Exercise prompt: Within the records that follow, count the lines containing the string "dark". Reply only with the count.

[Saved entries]
---*---

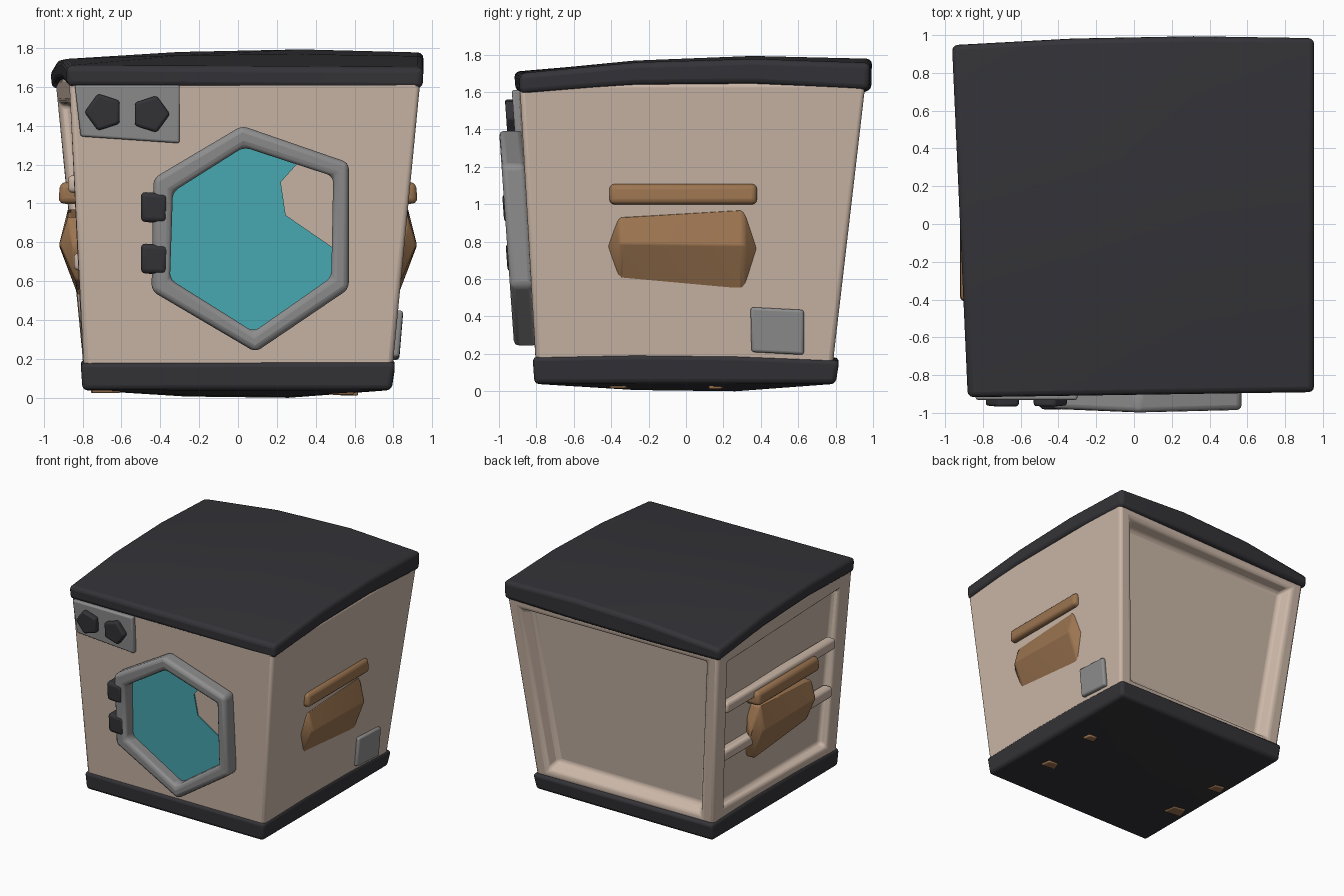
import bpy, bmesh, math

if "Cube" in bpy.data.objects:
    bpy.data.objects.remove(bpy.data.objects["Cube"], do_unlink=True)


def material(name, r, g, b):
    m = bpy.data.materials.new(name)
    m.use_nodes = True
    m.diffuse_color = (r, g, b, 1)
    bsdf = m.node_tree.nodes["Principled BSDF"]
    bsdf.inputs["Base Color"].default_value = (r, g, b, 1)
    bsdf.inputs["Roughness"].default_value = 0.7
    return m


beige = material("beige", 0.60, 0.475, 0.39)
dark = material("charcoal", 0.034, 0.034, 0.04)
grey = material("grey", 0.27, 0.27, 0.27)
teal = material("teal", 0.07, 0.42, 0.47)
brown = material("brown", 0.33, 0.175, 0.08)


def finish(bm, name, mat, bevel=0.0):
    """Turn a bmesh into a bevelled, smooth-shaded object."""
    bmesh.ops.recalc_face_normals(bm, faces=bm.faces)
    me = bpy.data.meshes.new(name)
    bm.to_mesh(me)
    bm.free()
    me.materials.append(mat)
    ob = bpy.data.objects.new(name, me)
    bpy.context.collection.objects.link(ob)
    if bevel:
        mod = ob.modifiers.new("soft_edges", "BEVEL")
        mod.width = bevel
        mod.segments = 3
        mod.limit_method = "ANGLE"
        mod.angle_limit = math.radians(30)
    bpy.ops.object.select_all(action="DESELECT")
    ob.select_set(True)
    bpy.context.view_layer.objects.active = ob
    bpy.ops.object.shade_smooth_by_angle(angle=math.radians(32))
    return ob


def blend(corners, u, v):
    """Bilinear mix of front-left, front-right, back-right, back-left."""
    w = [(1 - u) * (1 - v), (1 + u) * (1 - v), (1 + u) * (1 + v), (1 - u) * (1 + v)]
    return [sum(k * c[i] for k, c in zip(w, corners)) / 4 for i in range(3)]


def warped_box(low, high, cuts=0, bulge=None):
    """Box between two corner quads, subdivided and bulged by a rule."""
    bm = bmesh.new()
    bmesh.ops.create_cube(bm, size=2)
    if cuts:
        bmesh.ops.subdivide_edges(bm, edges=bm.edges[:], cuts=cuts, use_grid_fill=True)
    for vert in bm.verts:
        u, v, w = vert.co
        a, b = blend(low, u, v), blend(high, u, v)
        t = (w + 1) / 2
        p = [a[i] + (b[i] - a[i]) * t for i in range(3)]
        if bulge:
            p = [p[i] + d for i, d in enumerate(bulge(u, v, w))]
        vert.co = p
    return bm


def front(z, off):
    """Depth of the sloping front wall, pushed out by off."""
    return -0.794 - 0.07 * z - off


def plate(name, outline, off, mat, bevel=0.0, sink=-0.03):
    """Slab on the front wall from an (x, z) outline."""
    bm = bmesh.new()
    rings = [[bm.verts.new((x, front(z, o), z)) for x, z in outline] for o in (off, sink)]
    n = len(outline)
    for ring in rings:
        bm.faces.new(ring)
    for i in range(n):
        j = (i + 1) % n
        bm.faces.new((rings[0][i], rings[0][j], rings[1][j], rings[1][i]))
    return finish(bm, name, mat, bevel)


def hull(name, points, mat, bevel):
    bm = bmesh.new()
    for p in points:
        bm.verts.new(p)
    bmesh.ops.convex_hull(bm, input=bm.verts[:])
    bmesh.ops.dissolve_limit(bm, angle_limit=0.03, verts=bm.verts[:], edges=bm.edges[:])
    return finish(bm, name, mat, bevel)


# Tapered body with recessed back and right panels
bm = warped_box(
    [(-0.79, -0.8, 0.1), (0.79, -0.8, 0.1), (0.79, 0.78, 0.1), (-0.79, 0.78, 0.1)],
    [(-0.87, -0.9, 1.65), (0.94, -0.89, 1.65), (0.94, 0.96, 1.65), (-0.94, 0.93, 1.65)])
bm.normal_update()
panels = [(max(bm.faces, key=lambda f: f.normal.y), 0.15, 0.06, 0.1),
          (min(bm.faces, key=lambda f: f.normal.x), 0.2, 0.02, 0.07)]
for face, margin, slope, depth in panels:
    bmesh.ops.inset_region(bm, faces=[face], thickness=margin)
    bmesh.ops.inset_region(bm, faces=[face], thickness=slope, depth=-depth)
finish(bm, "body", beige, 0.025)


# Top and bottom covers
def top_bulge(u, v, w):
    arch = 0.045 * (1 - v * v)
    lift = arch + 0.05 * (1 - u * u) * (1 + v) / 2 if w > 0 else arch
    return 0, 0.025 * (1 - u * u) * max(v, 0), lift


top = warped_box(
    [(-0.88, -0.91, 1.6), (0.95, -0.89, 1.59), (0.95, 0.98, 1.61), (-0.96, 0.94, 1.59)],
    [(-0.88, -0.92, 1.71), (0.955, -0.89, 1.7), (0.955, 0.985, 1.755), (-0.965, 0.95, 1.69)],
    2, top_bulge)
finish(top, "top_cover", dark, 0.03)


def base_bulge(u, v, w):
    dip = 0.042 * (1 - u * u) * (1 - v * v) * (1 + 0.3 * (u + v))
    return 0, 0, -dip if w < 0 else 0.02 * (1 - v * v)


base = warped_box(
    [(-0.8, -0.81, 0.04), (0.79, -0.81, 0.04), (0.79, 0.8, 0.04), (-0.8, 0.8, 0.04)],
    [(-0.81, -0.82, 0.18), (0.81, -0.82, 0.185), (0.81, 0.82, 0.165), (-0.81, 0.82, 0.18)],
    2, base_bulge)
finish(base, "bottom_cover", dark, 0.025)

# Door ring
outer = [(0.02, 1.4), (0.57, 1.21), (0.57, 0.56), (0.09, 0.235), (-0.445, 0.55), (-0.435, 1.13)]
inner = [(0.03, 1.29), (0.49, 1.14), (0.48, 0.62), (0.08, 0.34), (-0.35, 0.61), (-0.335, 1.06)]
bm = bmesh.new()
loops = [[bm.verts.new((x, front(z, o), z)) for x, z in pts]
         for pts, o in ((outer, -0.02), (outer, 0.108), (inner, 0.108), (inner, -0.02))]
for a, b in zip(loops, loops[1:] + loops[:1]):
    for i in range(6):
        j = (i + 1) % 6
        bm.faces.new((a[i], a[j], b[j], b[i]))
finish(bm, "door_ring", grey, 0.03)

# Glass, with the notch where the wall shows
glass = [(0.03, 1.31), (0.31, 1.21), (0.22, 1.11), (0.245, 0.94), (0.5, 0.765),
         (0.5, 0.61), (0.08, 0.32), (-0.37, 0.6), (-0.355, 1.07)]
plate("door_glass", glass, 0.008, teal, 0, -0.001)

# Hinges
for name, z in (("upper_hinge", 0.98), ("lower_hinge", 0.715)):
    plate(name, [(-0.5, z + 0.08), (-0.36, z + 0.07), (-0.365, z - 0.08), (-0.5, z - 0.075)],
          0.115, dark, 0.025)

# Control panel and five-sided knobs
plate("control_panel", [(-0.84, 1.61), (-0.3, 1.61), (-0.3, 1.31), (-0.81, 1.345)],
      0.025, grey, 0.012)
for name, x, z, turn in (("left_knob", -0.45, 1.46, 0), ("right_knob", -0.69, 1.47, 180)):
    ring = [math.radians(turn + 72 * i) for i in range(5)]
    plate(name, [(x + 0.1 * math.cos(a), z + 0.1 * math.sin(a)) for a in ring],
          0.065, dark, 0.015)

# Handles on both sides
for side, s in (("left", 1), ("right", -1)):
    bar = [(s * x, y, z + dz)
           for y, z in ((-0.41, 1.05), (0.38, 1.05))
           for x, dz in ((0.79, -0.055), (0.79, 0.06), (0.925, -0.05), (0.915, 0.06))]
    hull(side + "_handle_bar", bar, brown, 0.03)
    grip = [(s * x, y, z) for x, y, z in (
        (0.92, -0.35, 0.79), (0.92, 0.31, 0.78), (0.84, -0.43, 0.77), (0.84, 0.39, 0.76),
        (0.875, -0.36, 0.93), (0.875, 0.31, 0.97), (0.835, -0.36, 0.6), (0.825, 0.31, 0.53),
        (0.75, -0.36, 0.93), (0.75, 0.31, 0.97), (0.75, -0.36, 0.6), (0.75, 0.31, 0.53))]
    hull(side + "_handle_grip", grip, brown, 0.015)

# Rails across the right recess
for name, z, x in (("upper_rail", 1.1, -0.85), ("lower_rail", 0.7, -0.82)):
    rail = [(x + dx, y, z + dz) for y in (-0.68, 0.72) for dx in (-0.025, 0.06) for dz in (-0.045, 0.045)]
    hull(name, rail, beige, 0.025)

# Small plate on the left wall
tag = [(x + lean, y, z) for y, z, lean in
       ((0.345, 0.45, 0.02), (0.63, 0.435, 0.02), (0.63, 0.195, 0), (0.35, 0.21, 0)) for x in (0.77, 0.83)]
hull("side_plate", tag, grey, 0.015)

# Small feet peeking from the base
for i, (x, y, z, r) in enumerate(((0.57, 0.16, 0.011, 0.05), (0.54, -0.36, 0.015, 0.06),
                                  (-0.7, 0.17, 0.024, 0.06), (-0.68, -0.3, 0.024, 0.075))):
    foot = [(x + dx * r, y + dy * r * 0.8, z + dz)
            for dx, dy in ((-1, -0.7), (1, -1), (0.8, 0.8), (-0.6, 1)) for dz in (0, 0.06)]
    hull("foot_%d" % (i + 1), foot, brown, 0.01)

---*---

Answer to this task: 5